As many as 33 people were killed and 70 others wounded on Sunday when suicide bombers attempted to take control of a police headquarters in Iraq. The attack took place in the city of Kirkuk, police said.
The vehicle that was detonated in central Kirkuk was painted to appear as though it was a police car, and the militants who sought to seize the compound were dressed as policemen, witnesses said.
The attack shattered a relative calm in recent days in Iraq, which has been grappling with a political crisis pitting Prime Minister Nuri al-Maliki against his erstwhile government partners amid weeks of ongoing protests calling for him to resign, less than three months before key provincial elections.
No group immediately claimed responsibility for the attack, but Sunni militants including al-Qaeda's front group in Iraq frequently target security forces and government targets in a bid to destabilise the country and push it back towards the sectarian bloodshed that blighted it from 2005 to 2008.
The initial suicide car bomb was set off during morning rush hour, and was quickly followed by three gunmen dressed in police uniforms, armed with hand grenades and suicide vests, bursting through the main gate of the Kirkuk police compound in the direction of the headquarters building.
They threw multiple grenades as they sought to reach the building, but were killed before they could get there, witnesses said.

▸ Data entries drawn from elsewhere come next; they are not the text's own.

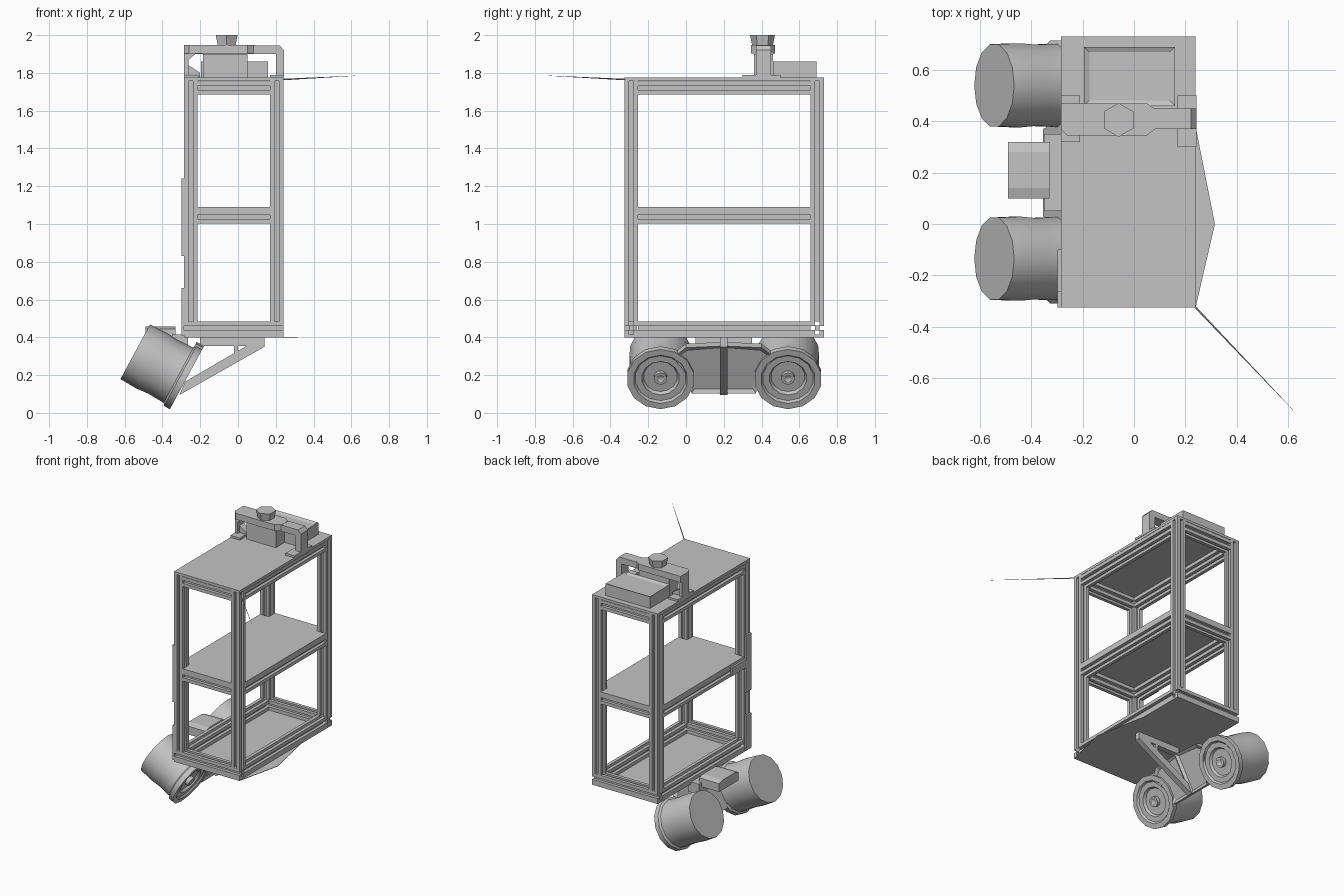
import bpy, bmesh, math
from mathutils import Vector, Matrix

cube = bpy.data.objects.get("Cube")
if cube:
    bpy.data.objects.remove(cube)

grey = bpy.data.materials.new("plain_grey")
grey.use_nodes = True
GREY = (0.55, 0.55, 0.55, 1)
grey.diffuse_color = GREY
grey.node_tree.nodes["Principled BSDF"].inputs["Base Color"].default_value = GREY


def finish(name, bm, matrix=None):
    if matrix:
        bm.transform(matrix)
    bmesh.ops.recalc_face_normals(bm, faces=bm.faces)
    mesh = bpy.data.meshes.new(name)
    bm.to_mesh(mesh)
    bm.free()
    mesh.materials.append(grey)
    obj = bpy.data.objects.new(name, mesh)
    bpy.context.collection.objects.link(obj)
    return obj


def box(name, x, y, z):
    bm = bmesh.new()
    bmesh.ops.create_cube(bm, size=1)
    for v in bm.verts:
        v.co = [r[0] + (c + 0.5) * (r[1] - r[0]) for c, r in zip(v.co, (x, y, z))]
    return finish(name, bm)


def prism(name, points, depth, matrix=None):
    """Extrude a 2D outline along local z by depth."""
    bm = bmesh.new()
    face = bm.faces.new([bm.verts.new((a, b, 0)) for a, b in points])
    ext = bmesh.ops.extrude_face_region(bm, geom=[face])["geom"]
    for v in ext:
        if isinstance(v, bmesh.types.BMVert):
            v.co.z += depth
    return finish(name, bm, matrix)


def frame_axes(origin, u, v, w):
    m = Matrix((u, v, w)).transposed().to_4x4()
    m.translation = origin
    return m


X, Y, Z = Vector((1, 0, 0)), Vector((0, 1, 0)), Vector((0, 0, 1))

# Slotted extrusion profile shared by all posts and rails
H, S, D = 0.035, 0.011, 0.022
slot_profile = []
for k in range(4):
    turn = Matrix.Rotation(k * math.pi / 2, 2)
    for p in ((H, -H), (H, -S), (H - D, -S), (H - D, S), (H, S)):
        slot_profile.append(tuple(turn @ Vector(p)))


def rail(name, start, axis, length):
    u, v = {"x": (Y, Z), "y": (Z, X), "z": (X, Y)}[axis]
    return prism(name, slot_profile, length, frame_axes(Vector(start), u, v, u.cross(v)))


# Rack frame
X0, X1, Y0, Y1 = -0.285, 0.24, -0.325, 0.73
xs = {"right": X0 + H, "left": X1 - H}
ys = {"front": Y0 + H, "back": Y1 - H}
for sx, x in xs.items():
    for sy, y in ys.items():
        rail(f"post_{sy}_{sx}", (x, y, 0.485), "z", 1.28)
for level, z in (("bottom", 0.45), ("middle", 1.037), ("top", 1.72)):
    inner = 0 if level == "bottom" else 2 * H
    for sy, y in ys.items():
        rail(f"{level}_rail_{sy}", (X0 + inner, y, z), "x", X1 - X0 - 2 * inner)
    for sx, x in xs.items():
        rail(f"{level}_rail_{sx}", (x, Y0 + 2 * H, z), "y", Y1 - Y0 - 4 * H)

# Shelves and base plate with a shallow point on its left edge
box("top_plate", (X0, X1), (Y0, Y1), (1.757, 1.775))
box("middle_shelf_core", (X0 + 2 * H, X1 - 2 * H), (Y0, Y1), (1.072, 1.09))
box("middle_shelf", (X0, X1), (Y0 + 2 * H, Y1 - 2 * H), (1.072, 1.09))
base = [(X0, Y0), (X1, Y0), (X1, Y1), (X0, Y1)]
prism("base_plate", base, 0.015, Matrix.Translation((0, 0, 0.4)))
prism("base_edge_flap", [(X1, Y0), (0.315, 0), (X1, 0.38)], 0.003, Matrix.Translation((0, 0, 0.4)))

# Corner braces on the outside of the front right post
def brace(name, z, up):
    pts = [(Y0, z), (-0.1, z), (-0.1, z + up * 0.02), (-0.25, z + up * 0.17), (Y0, z + up * 0.17)]
    bm = bmesh.new()
    face = bm.faces.new([bm.verts.new((-0.292, a, b)) for a, b in pts])
    bmesh.ops.inset_region(bm, faces=[face], thickness=0.042)
    bmesh.ops.delete(bm, geom=[face], context="FACES")
    obj = finish(name, bm)
    mod = obj.modifiers.new("thickness", "SOLIDIFY")
    mod.thickness = 0.012
    mod.offset = 0


brace("brace_upper", 1.06, 1)
brace("brace_lower", 1.02, -1)
brace("brace_bottom", 0.475, 1)
box("brace_upper_strip", (-0.298, X0), (Y0, -0.26), (0.83, 1.24))
box("brace_middle_strip", (-0.298, X0), (Y0, -0.1), (1.01, 1.07))
box("brace_bottom_strip", (-0.298, X0), (Y0, -0.26), (0.41, 0.66))

# Tilted drive units: local z runs along the axle, outward and upward
axle = Vector((-0.88, 0, 0.475)).normalized()
up_slope = Y.cross(axle)
hub_x, hub_z = -0.275, 0.178
LATHE = [(0.0, 0.02), (0.02, 0.005), (0.035, 0.005), (0.035, 0.03), (0.09, 0.03),
         (0.1, 0.012), (0.135, 0.012), (0.145, 0.0), (0.18, 0.0), (0.18, 0.035),
         (0.166, 0.045), (0.162, 0.14), (0.168, 0.21), (0.164, 0.306), (0.0, 0.306)]


def drum(name, y):
    bm = bmesh.new()
    verts = [bm.verts.new((r, 0, h)) for r, h in LATHE]
    edges = [bm.edges.new(pair) for pair in zip(verts, verts[1:])]
    bmesh.ops.spin(bm, geom=verts + edges, axis=(0, 0, 1), cent=(0, 0, 0),
                   angle=2 * math.pi, steps=14, use_duplicate=False)
    bmesh.ops.remove_doubles(bm, verts=bm.verts, dist=0.0005)
    obj = finish(name, bm, frame_axes(Vector((hub_x, y, hub_z)), up_slope, Y, axle))
    bpy.ops.object.select_all(action="DESELECT")
    obj.select_set(True)
    bpy.context.view_layer.objects.active = obj
    bpy.ops.object.shade_smooth_by_angle(angle=math.radians(30))


drum("drum_front", -0.135)
drum("drum_back", 0.54)

# Carrier plate between the drums, with two sunken panels
carrier = frame_axes(Vector((hub_x, 0.2, hub_z)), up_slope, Y, axle)
for side, name in ((-1, "carrier_front"), (1, "carrier_back")):
    pts = [(-0.085, 0), (-0.085, side * 0.17), (0.04, side * 0.2), (0.13, side * 0.27),
           (0.19, side * 0.2), (0.2, 0)]
    obj = prism(name, pts, 0.045, carrier)
    bm = bmesh.new()
    bm.from_mesh(obj.data)
    bm.faces.ensure_lookup_table()
    panel = [f for f in bm.faces if f.normal.dot(axle) < -0.9]
    bmesh.ops.inset_region(bm, faces=panel, thickness=0.025)
    bmesh.ops.translate(bm, verts=panel[0].verts, vec=axle * 0.015)
    bm.to_mesh(obj.data)
    bm.free()

# Triangular strut under the base
strut = frame_axes(Vector((0, 0.22, 0)), X, Z, -Y)
prism("strut_top", [(-0.2, 0.355), (0.14, 0.355), (0.14, 0.4), (-0.2, 0.4)], 0.04, strut)
prism("strut_diagonal", [(-0.31, 0.095), (0.14, 0.35), (0.14, 0.375), (0.08, 0.375), (-0.28, 0.165)], 0.04, strut)
prism("strut_web", [(-0.02, 0.27), (0.0, 0.28), (0.0, 0.36), (-0.02, 0.36)], 0.04, strut)

# Housing between the drums
side_on = frame_axes(Vector((-0.49, 0, 0)), Y, Z, X)
prism("housing", [(0.1, 0.385), (0.32, 0.385), (0.32, 0.445), (0.28, 0.457), (0.14, 0.457), (0.1, 0.445)], 0.16, side_on)
box("housing_bracket", (-0.35, X0 + 0.02), (0.05, 0.35), (0.34, 0.415))

# Handle over the instruments on top
hoop = [(X0, 1.775), (X0, 1.925), (-0.262, 1.945), (0.222, 1.945), (0.243, 1.92), (0.243, 1.775),
        (0.2, 1.775), (0.2, 1.9), (-0.225, 1.9), (-0.262, 1.87), (-0.262, 1.775)]
prism("handle", hoop, 0.08, frame_axes(Vector((0, 0.45, 0)), X, Z, -Y))
bar = [(X0, 0.37), (-0.26, 0.345), (0.05, 0.345), (0.09, 0.375), (0.09, 0.44), (0.05, 0.47), (X0, 0.47)]
prism("handle_bridge", bar, 0.045, Matrix.Translation((0, 0, 1.902)))
prism("handle_gusset", [(X0, 1.775), (-0.2, 1.775), (-0.2, 1.8), (-0.262, 1.84)], 0.05,
      frame_axes(Vector((0, 0.44, 0)), X, Z, -Y))
box("handle_foot_left", (0.17, 0.243), (0.3, 0.5), (1.775, 1.79))
box("handle_foot_right", (X0, -0.21), (0.32, 0.5), (1.775, 1.79))
box("sensor_block", (-0.185, 0.05), (0.36, 0.46), (1.775, 1.9))

# Hexagonal knob
bm = bmesh.new()
bmesh.ops.create_cone(bm, cap_ends=True, segments=6, radius1=0.055, radius2=0.066, depth=0.055)
finish("knob", bm, Matrix.Translation((-0.06, 0.405, 1.9725)))

# Instrument tray with a sunken screen
tray = box("instrument_tray", (-0.195, 0.16), (0.46, 0.69), (1.775, 1.86))
bm = bmesh.new()
bm.from_mesh(tray.data)
top = [f for f in bm.faces if f.normal.z > 0.9]
bmesh.ops.inset_region(bm, faces=top, thickness=0.03)
bmesh.ops.translate(bm, verts=top[0].verts, vec=(0, 0, -0.01))
bm.to_mesh(tray.data)
bm.free()

# Thin whisker at the front left corner
root, tip = Vector((X1, Y0, 1.765)), Vector((0.62, -0.725, 1.785))
bm = bmesh.new()
bmesh.ops.create_cone(bm, cap_ends=True, segments=4, radius1=0.004, radius2=0.0005, depth=(tip - root).length)
turn = (tip - root).to_track_quat("Z", "Y").to_matrix().to_4x4()
finish("whisker", bm, Matrix.Translation((root + tip) / 2) @ turn)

Brigadier General Natah Mohammed Sabr, the head of Kirkuk city's emergency services department, put the toll at 30 dead and 70 wounded.
In addition to the casualties, the attack caused massive damage to nearby buildings and shops, according to an AFP journalist at the scene.
Police largely cut off traffic in the centre of the city and evacuated offices and businesses in the area. They managed to defuse one of the attackers' suicide vests, but were still seeking to disarm the other two.
Kirkuk, an ethnically mixed city 240 kilometres (150 miles) north of Baghdad, lies at the heart of a swathe of disputed territory claimed by both the central government and Iraq's autonomous northern Kurdish region.
The unresolved row is persistently cited by diplomats and officials as the biggest threat to Iraq's long-term stability.
Militants often exploit a lack of coordination between the two sides' security forces and launch deadly attacks in the city, which remains one of the most violent in Iraq, and also in nearby towns.
The violence was the latest in a spike in unrest that comes amid the political tension -- 246 people were killed last month, the most since September, according to an AFP tally based on reports from security and medical officials.
Attacks are dramatically lower across Iraq since their peak in 2006 and 2007, but bombings and shootings remain common.